Fuel prices in India were increased on Thursday after holding on for a day. As per state-owned oil marketer Indian Oil's website, petrol per litre was hiked close to 20 paise across metro cities to Rs 79.51 in Delhi, Rs 82.41 in Kolkata, Rs 86.91 in Mumbai and Rs 82.62 in Chennai. Similarly, diesel prices per litre have been raised to Rs 71.55 in Delhi, Rs 74.40 in Kolkata, Rs 75.96 in Mumbai and Rs 75.61 in Chennai.
The rates mark fresh all-time highs in all these cities. These rates are decided based on crude oil rates prevailing in the global markets and taxes imposed by the state and central government. According to Reuters data, global crude benchmark Brent declined on Wednesday after hitting $79.72 a barrel on Tuesday- its highest since May.
On Thursday, the fall continued as weakness in emerging markets have been weighing on investor sentiments. Currencies of many emerging economies including Turkey, India, South Africa, and Indonesia have fallen this week. The rupee marked its new all-time high of 71.96 against the dollar.
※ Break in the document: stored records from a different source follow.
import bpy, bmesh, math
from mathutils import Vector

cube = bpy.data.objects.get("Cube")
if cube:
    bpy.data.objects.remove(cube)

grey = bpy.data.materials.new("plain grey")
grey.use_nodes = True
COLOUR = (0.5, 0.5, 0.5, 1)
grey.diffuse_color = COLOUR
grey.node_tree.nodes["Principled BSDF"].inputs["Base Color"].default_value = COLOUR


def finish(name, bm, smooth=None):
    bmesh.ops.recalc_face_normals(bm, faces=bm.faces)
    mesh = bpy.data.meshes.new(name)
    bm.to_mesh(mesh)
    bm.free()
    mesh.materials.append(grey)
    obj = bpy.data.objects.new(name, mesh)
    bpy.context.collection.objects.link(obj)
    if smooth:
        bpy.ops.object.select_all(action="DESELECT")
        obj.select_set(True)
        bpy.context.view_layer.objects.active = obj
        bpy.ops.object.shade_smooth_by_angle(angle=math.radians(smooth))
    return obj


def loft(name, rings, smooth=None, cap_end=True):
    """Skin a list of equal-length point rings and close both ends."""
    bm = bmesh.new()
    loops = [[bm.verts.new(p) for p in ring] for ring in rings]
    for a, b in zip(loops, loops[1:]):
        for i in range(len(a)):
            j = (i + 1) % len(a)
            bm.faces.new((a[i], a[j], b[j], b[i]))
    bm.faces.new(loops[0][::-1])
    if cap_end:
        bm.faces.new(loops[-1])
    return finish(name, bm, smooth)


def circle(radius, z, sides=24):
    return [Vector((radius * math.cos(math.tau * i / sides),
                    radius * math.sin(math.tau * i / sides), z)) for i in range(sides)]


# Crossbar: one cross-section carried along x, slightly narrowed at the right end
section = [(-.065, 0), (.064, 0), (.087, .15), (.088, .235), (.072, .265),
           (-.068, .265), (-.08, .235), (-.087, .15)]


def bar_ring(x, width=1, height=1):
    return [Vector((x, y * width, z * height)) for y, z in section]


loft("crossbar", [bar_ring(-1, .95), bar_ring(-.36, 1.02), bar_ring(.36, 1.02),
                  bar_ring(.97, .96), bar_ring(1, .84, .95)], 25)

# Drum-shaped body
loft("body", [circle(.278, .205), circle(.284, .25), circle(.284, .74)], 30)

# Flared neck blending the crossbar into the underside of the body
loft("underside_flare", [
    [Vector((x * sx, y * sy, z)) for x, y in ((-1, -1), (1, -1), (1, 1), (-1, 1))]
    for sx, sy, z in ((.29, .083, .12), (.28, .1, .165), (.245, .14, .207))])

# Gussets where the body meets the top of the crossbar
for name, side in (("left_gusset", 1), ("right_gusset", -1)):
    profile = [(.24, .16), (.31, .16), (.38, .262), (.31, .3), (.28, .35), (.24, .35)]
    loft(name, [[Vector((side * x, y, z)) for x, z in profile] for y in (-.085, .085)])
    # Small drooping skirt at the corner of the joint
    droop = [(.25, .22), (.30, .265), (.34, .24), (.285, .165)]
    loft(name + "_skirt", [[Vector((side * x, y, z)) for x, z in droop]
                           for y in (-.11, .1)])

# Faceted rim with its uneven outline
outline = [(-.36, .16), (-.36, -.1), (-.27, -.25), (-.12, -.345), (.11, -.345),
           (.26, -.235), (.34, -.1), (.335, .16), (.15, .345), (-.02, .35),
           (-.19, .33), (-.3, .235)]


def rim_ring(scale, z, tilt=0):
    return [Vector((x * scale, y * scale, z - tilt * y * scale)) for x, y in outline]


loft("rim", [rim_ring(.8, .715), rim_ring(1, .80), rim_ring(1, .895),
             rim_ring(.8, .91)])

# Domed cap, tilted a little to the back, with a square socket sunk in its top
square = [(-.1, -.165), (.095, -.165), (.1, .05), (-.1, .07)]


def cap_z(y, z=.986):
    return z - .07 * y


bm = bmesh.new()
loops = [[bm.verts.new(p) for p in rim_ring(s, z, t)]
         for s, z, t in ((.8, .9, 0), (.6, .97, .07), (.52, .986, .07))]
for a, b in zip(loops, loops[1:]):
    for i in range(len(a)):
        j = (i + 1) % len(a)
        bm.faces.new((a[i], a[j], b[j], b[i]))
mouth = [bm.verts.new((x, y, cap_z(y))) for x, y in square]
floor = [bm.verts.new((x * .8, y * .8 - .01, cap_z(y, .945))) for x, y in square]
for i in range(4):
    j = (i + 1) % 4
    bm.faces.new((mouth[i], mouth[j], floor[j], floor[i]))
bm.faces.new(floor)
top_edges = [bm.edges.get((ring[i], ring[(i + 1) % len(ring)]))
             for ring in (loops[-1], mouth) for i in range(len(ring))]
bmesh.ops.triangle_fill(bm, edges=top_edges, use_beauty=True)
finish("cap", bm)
This has raised concerns of slowing down demand for oil in these countries, especially China (which has already reduced its oil imports). The prospects fall in demand and increased supply from OPEC (Organisation of Petroleum Exporting Countries) have been the causes of the recent downfall. Brent crude price today, however, still lingers closer to $80 at $77.22 a barrel.
In India, on the other hand, the falling rupee has weighed on the import costs of the oil importing companies and they pass on the burden to consumers. The state, as well as the centre, refuse to reduce the taxes they impose on the two petroleum products as it forms a major source of revenue for the governments.
Additionally, at a time where the rupee is its weakest, the government cannot afford to lose any income from oil to maintain economic stability. Many of the infrastructural projects taken up by the Union government are being funded by these taxes. In states like Karnataka, the burden of farm loan waivers was passed on to petroleum VAT imposed on consumers in the state.